*** Opening of Entries provided ***

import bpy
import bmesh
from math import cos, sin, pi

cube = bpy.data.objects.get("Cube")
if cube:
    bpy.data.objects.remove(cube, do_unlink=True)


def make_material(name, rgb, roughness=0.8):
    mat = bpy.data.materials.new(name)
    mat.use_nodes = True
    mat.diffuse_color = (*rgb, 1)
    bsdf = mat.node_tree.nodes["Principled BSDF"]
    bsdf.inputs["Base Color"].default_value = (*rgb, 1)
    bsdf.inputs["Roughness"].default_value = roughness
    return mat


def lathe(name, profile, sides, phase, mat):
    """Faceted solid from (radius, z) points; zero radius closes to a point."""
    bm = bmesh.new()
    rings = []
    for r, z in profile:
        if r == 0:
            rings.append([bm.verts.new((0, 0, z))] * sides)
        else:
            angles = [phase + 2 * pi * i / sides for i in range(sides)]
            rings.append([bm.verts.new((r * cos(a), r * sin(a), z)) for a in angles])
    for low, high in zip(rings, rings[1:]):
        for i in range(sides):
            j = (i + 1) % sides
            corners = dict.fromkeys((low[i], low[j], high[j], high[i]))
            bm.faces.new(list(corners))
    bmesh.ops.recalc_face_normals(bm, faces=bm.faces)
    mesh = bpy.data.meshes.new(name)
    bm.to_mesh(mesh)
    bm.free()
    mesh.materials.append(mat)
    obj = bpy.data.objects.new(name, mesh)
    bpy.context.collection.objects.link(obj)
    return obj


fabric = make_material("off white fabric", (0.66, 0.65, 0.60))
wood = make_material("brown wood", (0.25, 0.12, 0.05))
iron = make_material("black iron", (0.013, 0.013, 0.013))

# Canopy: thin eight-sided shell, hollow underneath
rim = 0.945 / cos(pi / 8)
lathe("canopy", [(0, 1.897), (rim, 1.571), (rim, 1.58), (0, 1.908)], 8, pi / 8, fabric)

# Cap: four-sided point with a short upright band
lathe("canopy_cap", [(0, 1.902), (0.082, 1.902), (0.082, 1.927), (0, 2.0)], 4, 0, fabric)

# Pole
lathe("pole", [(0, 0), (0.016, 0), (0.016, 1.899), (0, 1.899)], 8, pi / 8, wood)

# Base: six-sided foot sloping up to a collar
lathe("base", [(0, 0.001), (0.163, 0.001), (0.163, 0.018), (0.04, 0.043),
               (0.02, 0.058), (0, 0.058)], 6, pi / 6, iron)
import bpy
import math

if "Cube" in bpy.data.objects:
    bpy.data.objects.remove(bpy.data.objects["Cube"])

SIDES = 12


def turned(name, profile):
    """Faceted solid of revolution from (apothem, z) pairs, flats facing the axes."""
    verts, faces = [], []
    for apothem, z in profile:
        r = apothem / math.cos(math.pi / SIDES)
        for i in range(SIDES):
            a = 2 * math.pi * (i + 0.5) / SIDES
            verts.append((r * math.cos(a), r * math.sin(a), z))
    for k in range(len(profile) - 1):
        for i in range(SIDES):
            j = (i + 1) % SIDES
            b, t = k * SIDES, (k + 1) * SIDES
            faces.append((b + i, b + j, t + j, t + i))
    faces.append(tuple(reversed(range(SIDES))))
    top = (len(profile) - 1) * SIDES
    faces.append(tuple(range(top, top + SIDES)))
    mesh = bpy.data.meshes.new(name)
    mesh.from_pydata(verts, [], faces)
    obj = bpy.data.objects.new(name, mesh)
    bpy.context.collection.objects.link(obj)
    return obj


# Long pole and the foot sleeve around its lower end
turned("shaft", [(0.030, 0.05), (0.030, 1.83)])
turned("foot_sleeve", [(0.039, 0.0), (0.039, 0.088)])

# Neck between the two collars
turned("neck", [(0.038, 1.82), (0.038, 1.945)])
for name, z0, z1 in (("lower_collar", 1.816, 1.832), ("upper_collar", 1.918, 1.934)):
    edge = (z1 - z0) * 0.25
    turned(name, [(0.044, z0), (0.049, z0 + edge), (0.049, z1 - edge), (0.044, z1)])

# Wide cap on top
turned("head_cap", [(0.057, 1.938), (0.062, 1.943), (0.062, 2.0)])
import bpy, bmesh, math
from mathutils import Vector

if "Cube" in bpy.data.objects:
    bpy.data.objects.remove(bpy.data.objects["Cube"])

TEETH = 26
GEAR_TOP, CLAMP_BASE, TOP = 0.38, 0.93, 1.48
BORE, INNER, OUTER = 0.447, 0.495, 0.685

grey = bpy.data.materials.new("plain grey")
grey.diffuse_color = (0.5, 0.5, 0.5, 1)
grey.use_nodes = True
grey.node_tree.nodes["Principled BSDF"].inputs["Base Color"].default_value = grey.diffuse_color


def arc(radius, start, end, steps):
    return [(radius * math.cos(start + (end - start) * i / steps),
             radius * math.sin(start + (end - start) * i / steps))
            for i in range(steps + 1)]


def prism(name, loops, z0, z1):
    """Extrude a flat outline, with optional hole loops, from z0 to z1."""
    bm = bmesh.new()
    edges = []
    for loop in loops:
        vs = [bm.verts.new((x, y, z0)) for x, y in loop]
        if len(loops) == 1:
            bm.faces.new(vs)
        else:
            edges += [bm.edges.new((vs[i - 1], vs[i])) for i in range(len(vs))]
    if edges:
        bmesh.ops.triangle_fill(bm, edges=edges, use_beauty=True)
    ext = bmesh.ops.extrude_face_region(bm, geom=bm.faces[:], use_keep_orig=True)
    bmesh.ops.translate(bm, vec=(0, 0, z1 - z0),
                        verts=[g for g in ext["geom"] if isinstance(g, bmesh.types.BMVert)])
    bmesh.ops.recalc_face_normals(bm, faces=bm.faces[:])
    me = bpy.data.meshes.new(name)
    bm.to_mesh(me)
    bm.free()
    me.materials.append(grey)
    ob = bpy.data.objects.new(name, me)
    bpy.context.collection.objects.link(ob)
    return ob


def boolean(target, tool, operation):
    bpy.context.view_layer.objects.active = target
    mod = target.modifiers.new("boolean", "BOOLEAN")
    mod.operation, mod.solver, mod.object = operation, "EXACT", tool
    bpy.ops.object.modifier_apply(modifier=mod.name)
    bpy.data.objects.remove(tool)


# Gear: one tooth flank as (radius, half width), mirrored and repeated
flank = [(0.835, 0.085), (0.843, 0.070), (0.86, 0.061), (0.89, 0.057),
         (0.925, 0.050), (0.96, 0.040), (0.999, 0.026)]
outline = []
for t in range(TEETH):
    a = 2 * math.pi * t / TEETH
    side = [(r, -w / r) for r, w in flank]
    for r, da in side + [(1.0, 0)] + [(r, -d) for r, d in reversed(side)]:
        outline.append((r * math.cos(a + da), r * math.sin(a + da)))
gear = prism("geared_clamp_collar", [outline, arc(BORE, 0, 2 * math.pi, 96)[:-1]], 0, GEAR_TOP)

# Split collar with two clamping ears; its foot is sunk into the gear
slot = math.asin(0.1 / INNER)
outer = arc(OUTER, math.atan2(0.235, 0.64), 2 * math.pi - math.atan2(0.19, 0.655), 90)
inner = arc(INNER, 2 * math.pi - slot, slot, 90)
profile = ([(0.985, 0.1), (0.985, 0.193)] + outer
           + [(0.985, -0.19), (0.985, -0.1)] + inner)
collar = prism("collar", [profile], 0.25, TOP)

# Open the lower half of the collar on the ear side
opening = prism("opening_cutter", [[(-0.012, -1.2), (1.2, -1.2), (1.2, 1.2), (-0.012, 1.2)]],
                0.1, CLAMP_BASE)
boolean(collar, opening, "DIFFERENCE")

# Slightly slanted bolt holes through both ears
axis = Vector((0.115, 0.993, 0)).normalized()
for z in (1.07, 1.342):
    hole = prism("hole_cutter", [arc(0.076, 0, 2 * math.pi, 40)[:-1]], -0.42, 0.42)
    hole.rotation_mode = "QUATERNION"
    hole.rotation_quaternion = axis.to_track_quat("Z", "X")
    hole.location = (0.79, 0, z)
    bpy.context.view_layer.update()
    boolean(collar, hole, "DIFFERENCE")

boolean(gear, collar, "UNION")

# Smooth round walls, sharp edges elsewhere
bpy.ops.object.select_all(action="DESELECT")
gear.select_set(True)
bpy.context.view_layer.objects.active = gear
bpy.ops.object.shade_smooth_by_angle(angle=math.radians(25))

*** Close of Entries provided ***

▶ **Task goal**:
The line containing "side = [(r, -w / r) for r, w in flank]" marks where to begin; copy it and every later line exactly, through the end of the data.

▶ **Finished exercise**:
    side = [(r, -w / r) for r, w in flank]
    for r, da in side + [(1.0, 0)] + [(r, -d) for r, d in reversed(side)]:
        outline.append((r * math.cos(a + da), r * math.sin(a + da)))
gear = prism("geared_clamp_collar", [outline, arc(BORE, 0, 2 * math.pi, 96)[:-1]], 0, GEAR_TOP)

# Split collar with two clamping ears; its foot is sunk into the gear
slot = math.asin(0.1 / INNER)
outer = arc(OUTER, math.atan2(0.235, 0.64), 2 * math.pi - math.atan2(0.19, 0.655), 90)
inner = arc(INNER, 2 * math.pi - slot, slot, 90)
profile = ([(0.985, 0.1), (0.985, 0.193)] + outer
           + [(0.985, -0.19), (0.985, -0.1)] + inner)
collar = prism("collar", [profile], 0.25, TOP)

# Open the lower half of the collar on the ear side
opening = prism("opening_cutter", [[(-0.012, -1.2), (1.2, -1.2), (1.2, 1.2), (-0.012, 1.2)]],
                0.1, CLAMP_BASE)
boolean(collar, opening, "DIFFERENCE")

# Slightly slanted bolt holes through both ears
axis = Vector((0.115, 0.993, 0)).normalized()
for z in (1.07, 1.342):
    hole = prism("hole_cutter", [arc(0.076, 0, 2 * math.pi, 40)[:-1]], -0.42, 0.42)
    hole.rotation_mode = "QUATERNION"
    hole.rotation_quaternion = axis.to_track_quat("Z", "X")
    hole.location = (0.79, 0, z)
    bpy.context.view_layer.update()
    boolean(collar, hole, "DIFFERENCE")

boolean(gear, collar, "UNION")

# Smooth round walls, sharp edges elsewhere
bpy.ops.object.select_all(action="DESELECT")
gear.select_set(True)
bpy.context.view_layer.objects.active = gear
bpy.ops.object.shade_smooth_by_angle(angle=math.radians(25))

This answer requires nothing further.